> BRIEF
Pull every line that includes the word "turned" out of the data below and copy it.

> RECORDS PROVIDED
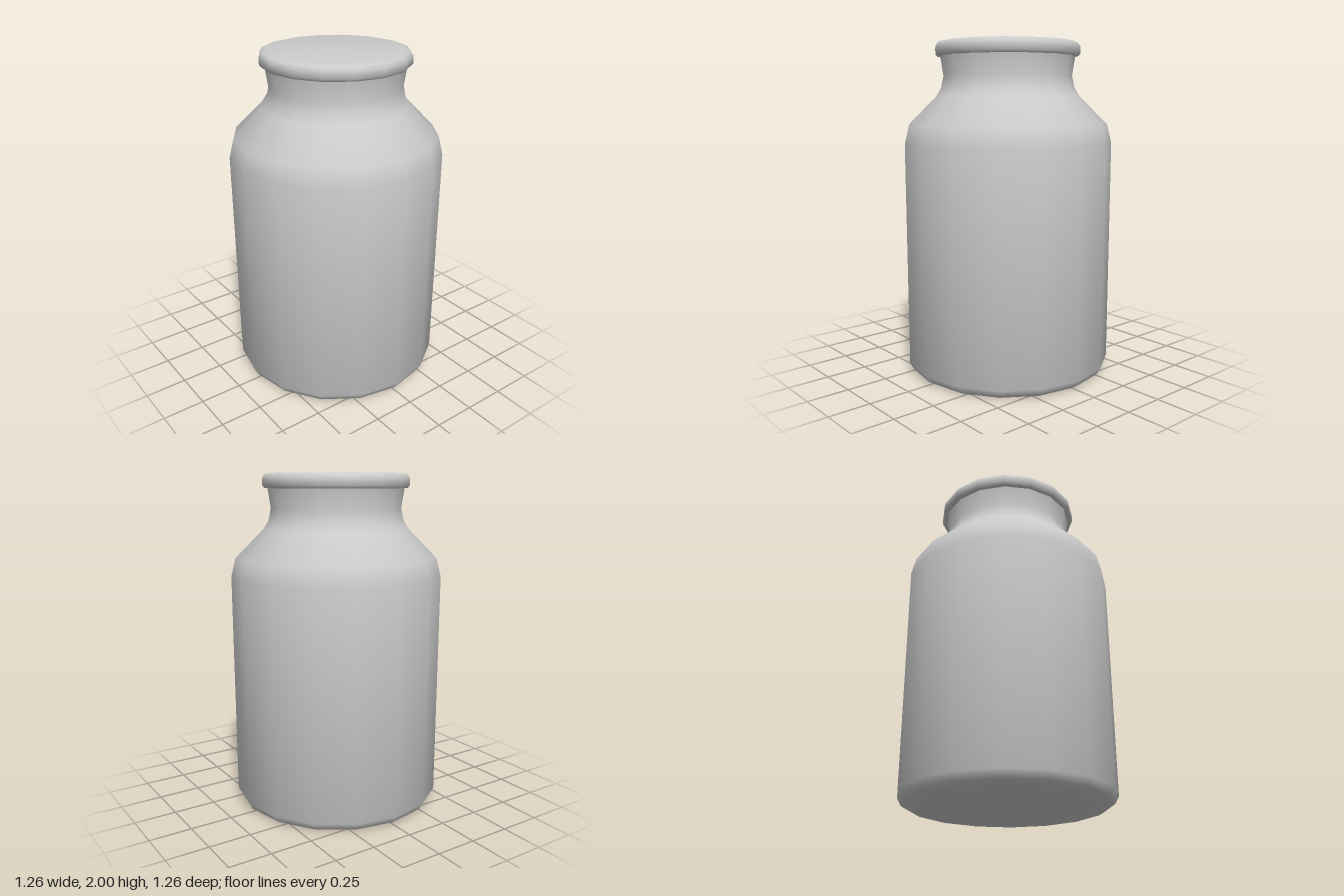
import * as THREE from 'three';
import { toCreasedNormals } from 'three/addons/utils/BufferGeometryUtils.js';

const SIDES = 16;

// Revolves a [radius, height] profile listed from bottom to top
function turned(name, profile, material, crease) {
  const points = profile.map(([r, y]) => new THREE.Vector2(r, y));
  const geometry = toCreasedNormals(new THREE.LatheGeometry(points, SIDES), crease);
  const mesh = new THREE.Mesh(geometry, material);
  mesh.name = name;
  return mesh;
}

export function createModel() {
  const group = new THREE.Group();
  group.name = 'jar';
  const material = new THREE.MeshStandardMaterial({ color: 0xcccccc });

  // Base, straight wall, sloping shoulder and flared neck
  group.add(turned('body', [
    [0, 0], [0.575, 0], [0.605, 0.018], [0.628, 0.06],
    [0.632, 1.4], [0.605, 1.51],
    [0.435, 1.68], [0.405, 1.73], [0.39, 1.8], [0.408, 1.92],
  ], material, 0.8));

  // Flat lid with a rounded rim that overhangs the neck
  group.add(turned('lid', [
    [0, 1.915], [0.425, 1.915], [0.438, 1.93],
    [0.438, 1.97], [0.425, 1.993], [0.4, 2], [0, 2],
  ], material, 0.9));

  return group;
}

> SOLUTION TO THIS TASK
function turned(name, profile, material, crease) {
  group.add(turned('body', [
  group.add(turned('lid', [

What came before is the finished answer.